Entries taken from a collection:
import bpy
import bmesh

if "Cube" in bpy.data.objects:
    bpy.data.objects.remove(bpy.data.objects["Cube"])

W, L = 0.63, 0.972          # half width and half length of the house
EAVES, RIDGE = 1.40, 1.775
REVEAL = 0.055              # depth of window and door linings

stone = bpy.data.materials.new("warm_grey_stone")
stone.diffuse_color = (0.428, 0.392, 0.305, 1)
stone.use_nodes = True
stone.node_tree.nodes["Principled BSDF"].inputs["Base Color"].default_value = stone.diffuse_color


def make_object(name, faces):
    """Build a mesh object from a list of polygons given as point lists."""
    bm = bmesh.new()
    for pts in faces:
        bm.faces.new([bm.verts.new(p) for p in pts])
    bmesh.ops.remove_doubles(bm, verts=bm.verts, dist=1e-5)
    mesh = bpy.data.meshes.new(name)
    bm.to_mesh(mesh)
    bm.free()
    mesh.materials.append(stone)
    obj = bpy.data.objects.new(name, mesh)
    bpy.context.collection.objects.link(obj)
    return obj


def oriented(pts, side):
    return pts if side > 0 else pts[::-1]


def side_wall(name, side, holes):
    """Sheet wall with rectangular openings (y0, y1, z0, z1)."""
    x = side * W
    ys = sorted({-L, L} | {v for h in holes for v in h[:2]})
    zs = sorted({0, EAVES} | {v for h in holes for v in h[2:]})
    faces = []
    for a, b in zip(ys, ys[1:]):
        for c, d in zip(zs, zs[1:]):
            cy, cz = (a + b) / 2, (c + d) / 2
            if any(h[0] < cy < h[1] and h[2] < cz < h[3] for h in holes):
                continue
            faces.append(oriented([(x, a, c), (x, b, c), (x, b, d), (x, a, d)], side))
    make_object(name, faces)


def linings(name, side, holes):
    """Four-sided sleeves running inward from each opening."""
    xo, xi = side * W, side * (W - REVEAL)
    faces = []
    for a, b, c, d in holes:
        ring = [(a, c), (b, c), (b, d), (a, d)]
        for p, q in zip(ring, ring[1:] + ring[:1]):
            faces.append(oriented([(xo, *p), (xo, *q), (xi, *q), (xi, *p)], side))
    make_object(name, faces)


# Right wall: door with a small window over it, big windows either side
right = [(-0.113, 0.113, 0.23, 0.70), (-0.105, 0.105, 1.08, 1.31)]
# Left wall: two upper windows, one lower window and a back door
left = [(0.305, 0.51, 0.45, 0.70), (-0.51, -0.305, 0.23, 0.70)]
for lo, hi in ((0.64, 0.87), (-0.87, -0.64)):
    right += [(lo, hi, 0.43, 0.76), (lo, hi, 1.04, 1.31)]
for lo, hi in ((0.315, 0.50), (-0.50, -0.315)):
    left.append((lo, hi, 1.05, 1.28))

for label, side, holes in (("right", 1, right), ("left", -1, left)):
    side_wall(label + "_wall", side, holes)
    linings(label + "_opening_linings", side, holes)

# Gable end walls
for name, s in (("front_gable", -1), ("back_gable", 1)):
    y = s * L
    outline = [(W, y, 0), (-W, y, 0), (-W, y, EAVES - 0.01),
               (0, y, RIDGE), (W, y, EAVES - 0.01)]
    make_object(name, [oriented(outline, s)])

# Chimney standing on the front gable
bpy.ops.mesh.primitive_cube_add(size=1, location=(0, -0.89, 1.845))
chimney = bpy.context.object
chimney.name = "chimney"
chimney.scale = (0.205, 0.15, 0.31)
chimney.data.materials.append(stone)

...

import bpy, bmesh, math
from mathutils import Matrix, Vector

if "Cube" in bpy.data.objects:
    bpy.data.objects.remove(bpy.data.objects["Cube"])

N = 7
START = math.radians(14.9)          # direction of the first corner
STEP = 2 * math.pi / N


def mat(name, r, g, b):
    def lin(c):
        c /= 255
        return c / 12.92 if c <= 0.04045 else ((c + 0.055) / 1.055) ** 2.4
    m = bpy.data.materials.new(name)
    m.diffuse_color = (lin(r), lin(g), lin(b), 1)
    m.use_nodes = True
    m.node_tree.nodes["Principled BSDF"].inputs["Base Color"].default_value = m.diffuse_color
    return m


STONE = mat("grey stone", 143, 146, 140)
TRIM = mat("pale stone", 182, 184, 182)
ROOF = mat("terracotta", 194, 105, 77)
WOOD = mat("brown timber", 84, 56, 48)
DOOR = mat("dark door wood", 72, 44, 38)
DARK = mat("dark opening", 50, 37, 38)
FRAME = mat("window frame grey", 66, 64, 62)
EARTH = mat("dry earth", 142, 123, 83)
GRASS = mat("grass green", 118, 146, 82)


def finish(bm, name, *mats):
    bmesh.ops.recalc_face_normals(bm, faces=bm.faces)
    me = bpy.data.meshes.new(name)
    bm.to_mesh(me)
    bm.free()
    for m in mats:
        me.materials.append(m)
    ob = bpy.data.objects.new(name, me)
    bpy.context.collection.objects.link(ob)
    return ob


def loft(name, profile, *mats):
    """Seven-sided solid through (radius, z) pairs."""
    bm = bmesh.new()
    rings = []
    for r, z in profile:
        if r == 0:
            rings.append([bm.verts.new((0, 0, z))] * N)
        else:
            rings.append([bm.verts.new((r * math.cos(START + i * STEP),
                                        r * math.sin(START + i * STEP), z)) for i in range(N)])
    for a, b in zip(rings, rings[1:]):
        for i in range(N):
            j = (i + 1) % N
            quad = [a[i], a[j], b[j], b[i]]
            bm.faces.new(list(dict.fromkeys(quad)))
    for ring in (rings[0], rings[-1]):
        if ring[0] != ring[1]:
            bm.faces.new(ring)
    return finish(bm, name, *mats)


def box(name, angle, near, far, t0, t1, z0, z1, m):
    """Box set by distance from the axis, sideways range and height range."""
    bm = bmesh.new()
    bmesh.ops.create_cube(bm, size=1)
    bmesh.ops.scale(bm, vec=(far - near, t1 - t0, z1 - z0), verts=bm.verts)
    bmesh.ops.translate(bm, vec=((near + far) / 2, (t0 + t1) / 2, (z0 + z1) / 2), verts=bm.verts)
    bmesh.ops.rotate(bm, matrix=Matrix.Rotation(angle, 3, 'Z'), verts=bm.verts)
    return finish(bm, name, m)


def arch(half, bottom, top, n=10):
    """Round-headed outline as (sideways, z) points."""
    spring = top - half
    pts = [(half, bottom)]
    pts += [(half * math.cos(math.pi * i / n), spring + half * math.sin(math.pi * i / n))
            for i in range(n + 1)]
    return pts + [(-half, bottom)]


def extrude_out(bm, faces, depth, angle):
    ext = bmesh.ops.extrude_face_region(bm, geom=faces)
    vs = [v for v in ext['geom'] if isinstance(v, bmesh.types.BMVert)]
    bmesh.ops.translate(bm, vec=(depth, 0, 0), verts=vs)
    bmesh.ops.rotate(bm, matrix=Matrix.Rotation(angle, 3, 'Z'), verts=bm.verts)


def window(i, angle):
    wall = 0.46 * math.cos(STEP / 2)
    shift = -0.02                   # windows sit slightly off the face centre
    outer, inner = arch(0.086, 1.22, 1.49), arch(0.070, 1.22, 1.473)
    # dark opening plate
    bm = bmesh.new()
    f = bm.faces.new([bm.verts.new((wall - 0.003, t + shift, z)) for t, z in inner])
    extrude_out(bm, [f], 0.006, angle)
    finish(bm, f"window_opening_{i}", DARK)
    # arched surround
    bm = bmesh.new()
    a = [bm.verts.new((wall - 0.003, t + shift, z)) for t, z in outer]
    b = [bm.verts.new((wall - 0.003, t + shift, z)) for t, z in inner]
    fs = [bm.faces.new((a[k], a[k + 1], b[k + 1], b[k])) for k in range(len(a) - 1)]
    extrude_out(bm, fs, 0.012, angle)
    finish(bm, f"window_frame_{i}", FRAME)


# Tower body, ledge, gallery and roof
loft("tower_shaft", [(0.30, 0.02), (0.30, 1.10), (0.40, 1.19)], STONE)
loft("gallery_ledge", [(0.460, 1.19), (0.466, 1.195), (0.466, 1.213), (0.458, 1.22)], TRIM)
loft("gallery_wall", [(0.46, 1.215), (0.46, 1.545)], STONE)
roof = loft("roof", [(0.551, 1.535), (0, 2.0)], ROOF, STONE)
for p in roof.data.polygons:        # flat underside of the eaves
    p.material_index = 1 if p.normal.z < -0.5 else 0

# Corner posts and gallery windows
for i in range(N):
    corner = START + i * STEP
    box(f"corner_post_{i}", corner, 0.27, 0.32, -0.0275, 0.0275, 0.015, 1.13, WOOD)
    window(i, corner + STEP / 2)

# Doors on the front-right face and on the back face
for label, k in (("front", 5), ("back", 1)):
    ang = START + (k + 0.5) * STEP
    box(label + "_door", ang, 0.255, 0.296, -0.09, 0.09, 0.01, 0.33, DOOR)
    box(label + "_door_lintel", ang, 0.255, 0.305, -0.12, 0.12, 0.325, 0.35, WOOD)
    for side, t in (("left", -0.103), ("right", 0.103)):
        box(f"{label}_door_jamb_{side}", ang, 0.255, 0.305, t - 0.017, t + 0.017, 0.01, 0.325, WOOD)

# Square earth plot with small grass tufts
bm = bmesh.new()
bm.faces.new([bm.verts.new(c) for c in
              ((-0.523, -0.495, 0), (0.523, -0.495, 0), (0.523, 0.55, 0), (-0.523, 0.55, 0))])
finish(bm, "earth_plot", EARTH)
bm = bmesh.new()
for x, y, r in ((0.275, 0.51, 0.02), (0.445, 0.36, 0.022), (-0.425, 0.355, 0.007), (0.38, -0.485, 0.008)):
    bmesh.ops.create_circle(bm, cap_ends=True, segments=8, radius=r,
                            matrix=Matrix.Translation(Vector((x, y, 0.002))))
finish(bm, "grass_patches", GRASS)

• What is required
What is needed is an exact copy of the lines above, from the one containing "a = [bm.verts.new((wall" through the one containing "(0.40, 1.19)], STONE)", with nothing added.

• Output for this exercise
    a = [bm.verts.new((wall - 0.003, t + shift, z)) for t, z in outer]
    b = [bm.verts.new((wall - 0.003, t + shift, z)) for t, z in inner]
    fs = [bm.faces.new((a[k], a[k + 1], b[k + 1], b[k])) for k in range(len(a) - 1)]
    extrude_out(bm, fs, 0.012, angle)
    finish(bm, f"window_frame_{i}", FRAME)


# Tower body, ledge, gallery and roof
loft("tower_shaft", [(0.30, 0.02), (0.30, 1.10), (0.40, 1.19)], STONE)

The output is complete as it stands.